Write out exactly, with no other output, the lines below from the one that contains "obj = bpy.data.objects.new(name, mesh)" through the end.

DATASET CONTENT START

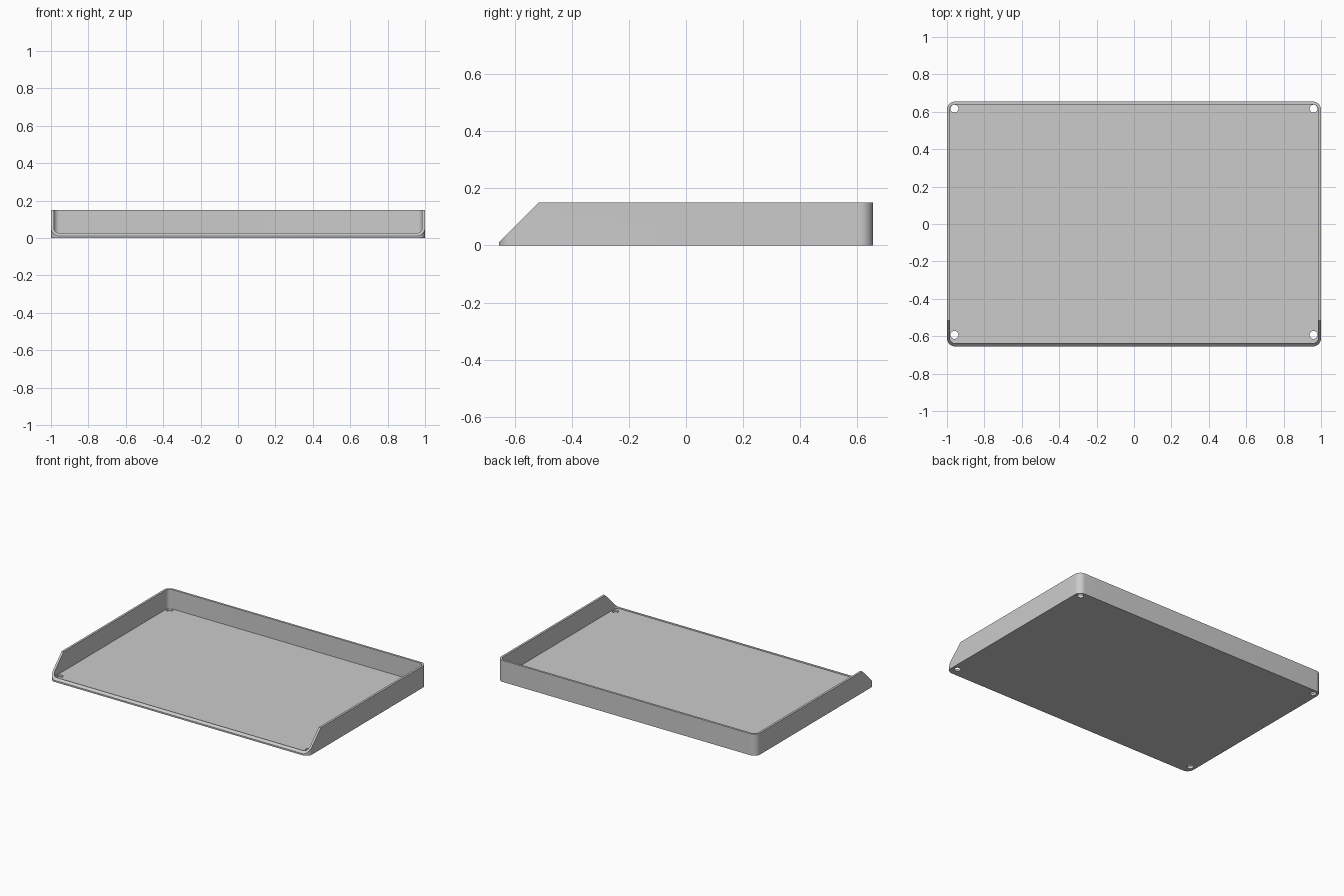
import bpy, bmesh
from math import radians, sin, cos, pi

cube = bpy.data.objects.get("Cube")
if cube:
    bpy.data.objects.remove(cube, do_unlink=True)

HALF_X, HALF_Y, HEIGHT = 1.0, 0.655, 0.15
WALL, FLOOR, CORNER = 0.015, 0.015, 0.045
LIP = 0.011          # height of the front edge where the slope starts


def arc(cx, cy, r, start, sweep, steps):
    return [(cx + r * cos(start + sweep * i / steps),
             cy + r * sin(start + sweep * i / steps)) for i in range(steps + 1)]


def rounded_rect(hx, hy, r):
    corners = [(1, 1), (-1, 1), (-1, -1), (1, -1)]
    return [p for k, (sx, sy) in enumerate(corners)
            for p in arc(sx * (hx - r), sy * (hy - r), r, k * pi / 2, pi / 2, 12)]


def prism(name, points, offset):
    """Extrude a closed loop of 3D points along offset."""
    bm = bmesh.new()
    face = bm.faces.new([bm.verts.new(p) for p in points])
    top = bmesh.ops.extrude_face_region(bm, geom=[face])["geom"]
    bmesh.ops.translate(bm, vec=offset,
                        verts=[v for v in top if isinstance(v, bmesh.types.BMVert)])
    bmesh.ops.recalc_face_normals(bm, faces=bm.faces)
    mesh = bpy.data.meshes.new(name)
    bm.to_mesh(mesh)
    bm.free()
    obj = bpy.data.objects.new(name, mesh)
    bpy.context.collection.objects.link(obj)
    return obj


def upright(name, outline, z0, z1):
    return prism(name, [(x, y, z0) for x, y in outline], (0, 0, z1 - z0))


# Tray block
tray = upright("tray", rounded_rect(HALF_X, HALF_Y, CORNER), 0, HEIGHT)

# Hollow inside
cutters = [upright("cavity_cutter",
                   rounded_rect(HALF_X - WALL, HALF_Y - WALL, CORNER - WALL),
                   FLOOR, HEIGHT + 0.1)]

# Sloped front
m = 0.1
top = HEIGHT + m
slope = [(-HALF_Y - m, LIP - m), (top - LIP - HALF_Y, top), (-HALF_Y - m, top)]
cutters.append(prism("slope_cutter", [(-1.2, y, z) for y, z in slope], (2.4, 0, 0)))

# Corner holes through the floor
for x in (-0.96, 0.96):
    for y in (-0.593, 0.617):
        ring = arc(x, y, 0.021, 0, 2 * pi, 32)[:-1]
        cutters.append(upright("hole_cutter", ring, -m, FLOOR + 0.01))

bpy.ops.object.select_all(action='DESELECT')
bpy.context.view_layer.objects.active = tray
tray.select_set(True)
for cutter in cutters:
    cutter.hide_render = True
    mod = tray.modifiers.new(cutter.name, 'BOOLEAN')
    mod.operation, mod.solver, mod.object = 'DIFFERENCE', 'EXACT', cutter
    bpy.ops.object.modifier_apply(modifier=mod.name)
    bpy.data.objects.remove(cutter, do_unlink=True)

# Plain grey finish
grey = bpy.data.materials.new("light_grey")
grey.use_nodes = True
colour = (0.6, 0.6, 0.6, 1)
grey.diffuse_color = colour
grey.node_tree.nodes["Principled BSDF"].inputs["Base Color"].default_value = colour
tray.data.materials.clear()
tray.data.materials.append(grey)
bpy.ops.object.shade_smooth_by_angle(angle=radians(30))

DATASET CONTENT END

■ **RESPONSE BELOW**
    obj = bpy.data.objects.new(name, mesh)
    bpy.context.collection.objects.link(obj)
    return obj


def upright(name, outline, z0, z1):
    return prism(name, [(x, y, z0) for x, y in outline], (0, 0, z1 - z0))


# Tray block
tray = upright("tray", rounded_rect(HALF_X, HALF_Y, CORNER), 0, HEIGHT)

# Hollow inside
cutters = [upright("cavity_cutter",
                   rounded_rect(HALF_X - WALL, HALF_Y - WALL, CORNER - WALL),
                   FLOOR, HEIGHT + 0.1)]

# Sloped front
m = 0.1
top = HEIGHT + m
slope = [(-HALF_Y - m, LIP - m), (top - LIP - HALF_Y, top), (-HALF_Y - m, top)]
cutters.append(prism("slope_cutter", [(-1.2, y, z) for y, z in slope], (2.4, 0, 0)))

# Corner holes through the floor
for x in (-0.96, 0.96):
    for y in (-0.593, 0.617):
        ring = arc(x, y, 0.021, 0, 2 * pi, 32)[:-1]
        cutters.append(upright("hole_cutter", ring, -m, FLOOR + 0.01))

bpy.ops.object.select_all(action='DESELECT')
bpy.context.view_layer.objects.active = tray
tray.select_set(True)
for cutter in cutters:
    cutter.hide_render = True
    mod = tray.modifiers.new(cutter.name, 'BOOLEAN')
    mod.operation, mod.solver, mod.object = 'DIFFERENCE', 'EXACT', cutter
    bpy.ops.object.modifier_apply(modifier=mod.name)
    bpy.data.objects.remove(cutter, do_unlink=True)

# Plain grey finish
grey = bpy.data.materials.new("light_grey")
grey.use_nodes = True
colour = (0.6, 0.6, 0.6, 1)
grey.diffuse_color = colour
grey.node_tree.nodes["Principled BSDF"].inputs["Base Color"].default_value = colour
tray.data.materials.clear()
tray.data.materials.append(grey)
bpy.ops.object.shade_smooth_by_angle(angle=radians(30))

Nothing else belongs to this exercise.